Three MoUs were signed in the creative economy sector to promote collaborations in fields such as cinema, fashion, digital industries, as well as video games. I’m also happy to announce that an Indonesian film will be aired next month in Cannes, and we are looking forward to a closer partnership between our national film industries as France’s National Center of Cinematography and the moving image (or CNC) has signed an agreement with BEKRAF to increase the exchange of culture and knowledge in this field. These are relatively new and dynamic sectors undergoing a rapid development, and President Hollande expressed his excitement to see the implementation of these projects. I think Indonesia and France already have solid relationship, the President’s visit undoubtedly strengthened the ties between the two countries.

In addition to bilateral cooperation, the Presidents’ meeting also resulted in agreements on international issues. Could you tell us more about this?
Yes, the other topics that were discussed during the meeting were international issues including the Middle East peace process. France and Indonesia share the same view when it comes to the necessity of supporting a Palestinian state, so we will continue our struggle to bring peace between Palestine and Israel based on a two-state solution. We also currently face the common threat of radicalism and terrorism, and we are keen to jointly promote the values of tolerance and dialogue.

How is the current French investment climate in Indonesia?
France has made a lot of direct investments in Indonesia. Our aeronautics sales to Indonesia are currently strong due to the rapid development of the air transport industry in Indonesia which requires a fleet of increasing importance every year. Outside of the field of aeronautics, we would like to bolster exports in cosmetics and agriculture in the future. We also have a considerable of companies operating in Indonesia in sectors such as renewable energy, tire manufacturing, and so forth.  In general, French companies in Indonesia are happy with their business activities here. Of course, there are always problems here and there, like the complicated work permit procedure for expats and unexpected changes of regulations from time to time, which can be difficult to cope with. Companies will want to see a stable legal framework before investing for the long term, so I think this is something that could be improved in order to attract more business. Other than that, I see a bright future of trade and investment relations between Indonesia and France. Indonesia’s economy is growing, representing 40 percent of GDP in South East Asia. With its large population and a growing middle class, Indonesia is undoubtedly a strategic partner for France.

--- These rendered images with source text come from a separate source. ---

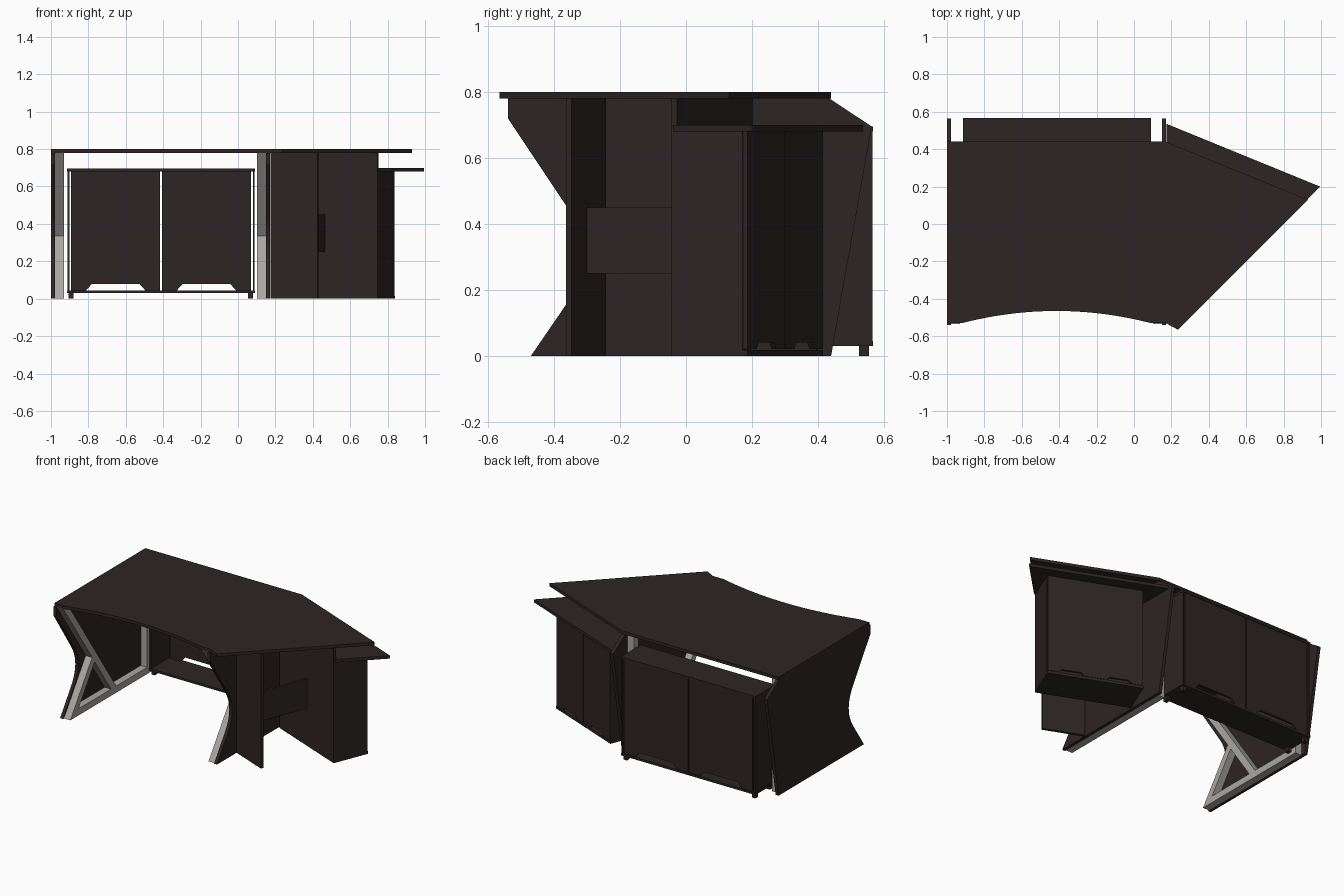
import bpy, bmesh, math
from mathutils import Matrix, Vector

if "Cube" in bpy.data.objects:
    bpy.data.objects.remove(bpy.data.objects["Cube"])


def material(name, rgb):
    m = bpy.data.materials.new(name)
    m.diffuse_color = (*rgb, 1)
    m.use_nodes = True
    m.node_tree.nodes["Principled BSDF"].inputs["Base Color"].default_value = m.diffuse_color
    return m


WOOD = material("dark brown wood", (0.027, 0.018, 0.018))
METAL = material("light grey metal", (0.40, 0.38, 0.37))


def prism(name, pts, lo, hi, axis="z", mat=WOOD, frame=None):
    """Extrude a 2D outline along an axis: x uses (y,z), y uses (x,z), z uses (x,y)."""
    place = {"x": lambda a, b, t: (t, a, b),
             "y": lambda a, b, t: (a, t, b),
             "z": lambda a, b, t: (a, b, t)}[axis]
    bm = bmesh.new()
    low = [bm.verts.new(place(a, b, lo)) for a, b in pts]
    high = [bm.verts.new(place(a, b, hi)) for a, b in pts]
    bm.faces.new(low)
    bm.faces.new(high)
    n = len(pts)
    for i in range(n):
        j = (i + 1) % n
        bm.faces.new((low[i], low[j], high[j], high[i]))
    bmesh.ops.recalc_face_normals(bm, faces=bm.faces)
    mesh = bpy.data.meshes.new(name)
    bm.to_mesh(mesh)
    bm.free()
    mesh.materials.append(mat)
    ob = bpy.data.objects.new(name, mesh)
    if frame:
        ob.matrix_world = frame
    bpy.context.collection.objects.link(ob)
    return ob


def box(name, x, y, z, mat=WOOD, frame=None):
    return prism(name, [(x[0], y[0]), (x[1], y[0]), (x[1], y[1]), (x[0], y[1])],
                 z[0], z[1], "z", mat, frame)


def door(name, x, y, z, grip, height, frame=None):
    """Door panel with a trapezoid finger cut-out in its lower edge."""
    c, h, s = (x[0] + x[1]) / 2, grip / 2, height * 0.9
    pts = [(x[0], z[0]), (c - h, z[0]), (c - h + s, z[0] + height),
           (c + h - s, z[0] + height), (c + h, z[0]), (x[1], z[0]),
           (x[1], z[1]), (x[0], z[1])]
    return prism(name, pts, y[0], y[1], "y", WOOD, frame)


# Main desk top with concave front edge
arc = []
for i in range(25):
    t = i / 24
    arc.append((-0.92 + 1.01 * t, -0.53 + 0.065 * (1 - (2 * t - 1) ** 2)))
prism("desk_top", [(-1, -0.53)] + arc + [(0.17, -0.53), (0.17, 0.44), (-1, 0.44)],
      0.78, 0.80)

# Angled return top
prism("return_top", [(0.17, -0.53), (0.235, -0.565), (0.93, 0.13), (0.17, 0.44)],
      0.78, 0.80)

# Waisted side panels
p0, pc, p1 = Vector((-0.35, 0.175)), Vector((-0.265, 0.305)), Vector((-0.35, 0.435))
waist = []
for i in range(11):
    t = i / 10
    waist.append(tuple(p0 * (1 - t) ** 2 + pc * 2 * t * (1 - t) + p1 * t * t))
side = [(-0.47, 0)] + waist + [(-0.54, 0.72), (-0.54, 0.78), (0.435, 0.78),
                               (0.563, 0.695), (0.44, 0)]
prism("left_side_panel", side, -1.0, -0.978, "x")
prism("right_side_panel", side, 0.15, 0.172, "x")

# Metal leg frames on the inner faces of the side panels
for label, x0, x1 in (("left", -0.978, -0.93), ("right", 0.102, 0.15)):
    beams = {
        "diagonal": [(-0.535, 0.78), (-0.48, 0.78), (0.06, 0), (0.005, 0)],
        "strut": [(-0.46, 0), (-0.405, 0), (-0.20, 0.297), (-0.228, 0.336)],
        "foot_rail": [(-0.43, 0), (0.36, 0), (0.36, 0.045), (-0.405, 0.045)],
        "post": [(0.36, 0), (0.41, 0), (0.41, 0.78), (0.36, 0.78)],
    }
    for part, pts in beams.items():
        prism(f"{label}_frame_{part}", pts, x0, x1, "x", METAL)

# Low cabinet behind the desk, open towards the user
box("cabinet_top", (-0.915, 0.09), (0.355, 0.567), (0.68, 0.695))
box("cabinet_bottom", (-0.915, 0.09), (0.355, 0.567), (0.03, 0.045))
box("cabinet_left_side", (-0.912, -0.90), (0.357, 0.565), (0.045, 0.68))
box("cabinet_right_side", (0.079, 0.088), (0.357, 0.565), (0.045, 0.68))
door("cabinet_left_door", (-0.892, -0.416), (0.547, 0.562), (0.045, 0.68), 0.316, 0.035)
door("cabinet_right_door", (-0.407, 0.069), (0.547, 0.562), (0.045, 0.68), 0.316, 0.035)
for i, x in enumerate((-0.893, 0.066)):
    for j, y in enumerate((0.385, 0.54)):
        box(f"cabinet_foot_{i}{j}", (x - 0.013, x + 0.013), (y - 0.015, y + 0.015), (0, 0.03))

# Angled cabinet under the return, in its own rotated frame
F = Matrix.Translation((0.18, 0.185, 0)) @ Matrix.Rotation(math.radians(-22.1), 4, "Z")
box("return_front_panel", (0, 0.61), (0, 0.018), (0, 0.78), frame=F)
box("return_left_side", (0, 0.018), (0.018, 0.233), (0.018, 0.68), frame=F)
box("return_right_side", (0.592, 0.61), (0.018, 0.233), (0.018, 0.68), frame=F)
box("return_bottom", (0, 0.61), (0.018, 0.249), (0, 0.018), frame=F)
door("return_left_door", (0.002, 0.3035), (0.234, 0.249), (0.02, 0.68), 0.16, 0.02, F)
door("return_right_door", (0.3065, 0.608), (0.234, 0.249), (0.02, 0.68), 0.16, 0.02, F)

# Lower shelf top on the return cabinet
prism("return_shelf", [(0.175, 0.535), (0.995, 0.20), (0.755, -0.04), (0.175, 0.197)],
      0.68, 0.70)

# Return leg panel and the brace joining it to the cabinet
box("return_leg_panel", (0.162, 0.433), (-0.416, -0.398), (0, 0.78), frame=F)
box("return_brace", (0.292, 0.308), (-0.398, 0), (0.25, 0.45), frame=F)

We noted that French delegations established French Renewable Energy Group (FREG) in February. What is the significance of this project?
One month before President Hollande’s visit, French Minister of Foreign Affairs, Jean-Marc Ayrault came to Jakarta to meet the Minister for Energy and Mineral Resources, Ignasius Jonan. Both ministers launched the French Renewable Energy Group (FREG) in order to promote more concrete projects in the energy sector. Indonesia has the ambitious goal to increase the use of renewable energy sources to 23 percent of the national energy mix by 2025. FREG is expected to enhance business-to-business contacts between French and Indonesian companies and to encourage more French renewable energy companies to invest in Indonesia. However, in order to ensure the sustainability of this programme, we need support from the Indonesian authorities. Their backing is essential to the viability of renewable  energy projects which cannot yet compete with core power stations and thus generate  electricity at slightly higher cost than average.

What are your professional goals and aspirations for the next 12 months?
The important thing for me now is to follow up on all the decisions and agreements made during President Hollande’s visit and certainly to continue strengthening the bilateral relations between France and Indonesia. On a personal note, I would like to get to know Indonesia better by exploring places like Papua, Sulawesi, Sumatera and many more.